In short, undifferentiated heavy lifting is everything that an application needs to do but doesn’t increase its competitive advantage in the eyes of its customers. It can be extremely difficult and crucial things like managing servers for a scaling applications or authentication security. But from a customer’s perspective, as long as the application works quickly and securely, they don’t really care what your cloud infrastructure looks like.
The term has been heavily used in software development but I think it can be expanded to broad functions of a company. For non-software development, there still exists a ton of undifferentiated heavy lifting: invoicing, multi channel management, content creation, people management, scheduling etc. Undifferentiated heavy lifting doesn’t mean that it’s not important or not consequential – it’s crucial but everyone has to do it well to even compete!
Even when I think of the small (but growing!) enterprise of Automate All the Things! Its core goal (today!) is to provide you an entertaining stream and a newsletter every week.

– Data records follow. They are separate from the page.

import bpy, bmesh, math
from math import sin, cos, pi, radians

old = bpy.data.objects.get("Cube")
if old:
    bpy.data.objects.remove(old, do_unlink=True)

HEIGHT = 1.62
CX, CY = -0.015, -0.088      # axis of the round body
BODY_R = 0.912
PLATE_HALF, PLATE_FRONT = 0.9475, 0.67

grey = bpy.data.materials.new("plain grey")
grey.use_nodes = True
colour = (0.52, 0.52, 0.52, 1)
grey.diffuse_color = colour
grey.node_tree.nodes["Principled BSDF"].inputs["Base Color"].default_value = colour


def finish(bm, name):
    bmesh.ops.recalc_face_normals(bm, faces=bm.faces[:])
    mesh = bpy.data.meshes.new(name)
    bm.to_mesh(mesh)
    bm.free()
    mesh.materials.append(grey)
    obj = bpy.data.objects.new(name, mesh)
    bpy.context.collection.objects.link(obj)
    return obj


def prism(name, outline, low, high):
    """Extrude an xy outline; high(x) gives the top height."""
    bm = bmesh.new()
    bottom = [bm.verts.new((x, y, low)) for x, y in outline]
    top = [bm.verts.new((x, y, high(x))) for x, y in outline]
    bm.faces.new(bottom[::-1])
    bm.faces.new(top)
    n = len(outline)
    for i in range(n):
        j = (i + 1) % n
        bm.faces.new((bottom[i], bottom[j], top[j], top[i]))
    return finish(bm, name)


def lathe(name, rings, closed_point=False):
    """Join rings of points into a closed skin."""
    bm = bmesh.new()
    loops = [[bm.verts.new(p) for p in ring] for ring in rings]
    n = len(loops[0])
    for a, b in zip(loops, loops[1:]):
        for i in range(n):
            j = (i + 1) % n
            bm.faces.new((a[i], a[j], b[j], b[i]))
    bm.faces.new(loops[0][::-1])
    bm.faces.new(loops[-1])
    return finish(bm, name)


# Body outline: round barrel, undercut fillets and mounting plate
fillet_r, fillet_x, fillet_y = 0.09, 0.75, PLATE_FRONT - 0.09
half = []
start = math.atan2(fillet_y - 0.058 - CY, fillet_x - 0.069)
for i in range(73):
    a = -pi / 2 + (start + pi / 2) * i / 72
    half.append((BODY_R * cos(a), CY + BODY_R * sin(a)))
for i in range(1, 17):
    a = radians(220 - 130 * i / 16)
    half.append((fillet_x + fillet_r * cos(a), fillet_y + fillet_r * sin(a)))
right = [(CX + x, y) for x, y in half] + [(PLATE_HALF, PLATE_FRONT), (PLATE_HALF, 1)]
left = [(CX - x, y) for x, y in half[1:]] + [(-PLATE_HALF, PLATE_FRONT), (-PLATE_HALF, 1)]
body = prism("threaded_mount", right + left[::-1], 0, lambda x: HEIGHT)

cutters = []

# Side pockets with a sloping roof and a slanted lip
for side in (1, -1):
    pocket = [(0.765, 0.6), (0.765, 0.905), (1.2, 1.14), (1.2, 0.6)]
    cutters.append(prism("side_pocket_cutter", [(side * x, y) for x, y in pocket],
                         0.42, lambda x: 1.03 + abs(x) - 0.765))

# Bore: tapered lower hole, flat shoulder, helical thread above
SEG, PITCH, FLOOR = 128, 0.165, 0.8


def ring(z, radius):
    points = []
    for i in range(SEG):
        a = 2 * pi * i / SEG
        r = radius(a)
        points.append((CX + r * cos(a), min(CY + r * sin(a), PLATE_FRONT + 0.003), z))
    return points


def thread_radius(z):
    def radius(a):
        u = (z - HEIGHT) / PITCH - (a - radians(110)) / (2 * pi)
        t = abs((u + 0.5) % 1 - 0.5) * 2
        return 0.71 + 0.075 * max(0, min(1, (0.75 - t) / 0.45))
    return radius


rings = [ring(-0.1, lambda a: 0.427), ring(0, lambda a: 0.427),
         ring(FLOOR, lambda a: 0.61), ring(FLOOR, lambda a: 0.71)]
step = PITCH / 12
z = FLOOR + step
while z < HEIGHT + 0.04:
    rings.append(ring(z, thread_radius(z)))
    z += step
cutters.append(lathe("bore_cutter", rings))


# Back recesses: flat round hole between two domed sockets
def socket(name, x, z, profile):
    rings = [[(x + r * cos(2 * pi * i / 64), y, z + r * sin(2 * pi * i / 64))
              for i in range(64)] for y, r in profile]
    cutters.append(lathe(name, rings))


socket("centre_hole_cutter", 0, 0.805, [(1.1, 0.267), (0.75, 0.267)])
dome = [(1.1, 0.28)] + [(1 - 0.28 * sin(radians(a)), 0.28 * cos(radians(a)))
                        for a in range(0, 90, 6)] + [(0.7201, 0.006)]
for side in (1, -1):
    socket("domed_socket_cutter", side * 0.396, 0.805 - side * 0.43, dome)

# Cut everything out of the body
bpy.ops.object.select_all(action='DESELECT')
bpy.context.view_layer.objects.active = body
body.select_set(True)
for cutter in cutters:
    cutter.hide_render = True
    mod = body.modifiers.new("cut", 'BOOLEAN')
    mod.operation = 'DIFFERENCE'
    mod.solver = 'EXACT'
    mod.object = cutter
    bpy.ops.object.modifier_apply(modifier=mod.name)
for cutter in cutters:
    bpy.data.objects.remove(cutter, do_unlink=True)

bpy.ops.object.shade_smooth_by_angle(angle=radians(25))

What I say and write every week are the differentiated heavy lifting
(doesn’t mean that it’s always good!). Everything else doesn’t matter to you.
Now think of everything that comes with that goal: managing aatt.io,
syncing my content across multiple platforms (thanks to Parabola
), all of the infrastructure in sending this email, managing questions from multiple channels, stream quality etc. etc. And this platform is free!
Software generally has always is in the business of solving every company’s undifferentiated heavy lifting. It’s why software is eating the world: when you look at a business, very little of it is truly differentiated work (and why they should spend so much time making sure to preserve it)! That leaves a lot of space for companies to solve everything else. However, just like in the case of software development, outsourcing to different vendors creates a whole new set of problems: how do we have all of these vendors play nice and communicate to each.
I think this is where no-code comes in: it can help you create apps that manage most of your undifferentiated heavy lifting in one type of application. Kills two birds with one stone: build better applications to handle your undifferentiated heavy lifting without multiplying tools. You still have the hurdle of building those applications but if you’re reading this newsletter, that hurdle probably doesn’t seem daunting to you.
I often get pitched new tools but before integrating any tool into my stack, I consider the following tiers:
Tier 1: your existing no-code tools (e.g. Airtable/retool/typeform etc.)
Tier 2: a vertical saas software that integrates with my no-code stack directly
Tier 3: vertical saas that integrates with my tier 1 tool through a third party
Tier 4: point solution that doesn’t integrate with my tool
Tier 5: custom build/code
I don’t think this can quite be generalized to businesses but I do hope we view no-code tools not as “things that plug the holes” but instead view vertical saas as the tools that plug holes when our no-code stack doesn’t suffice.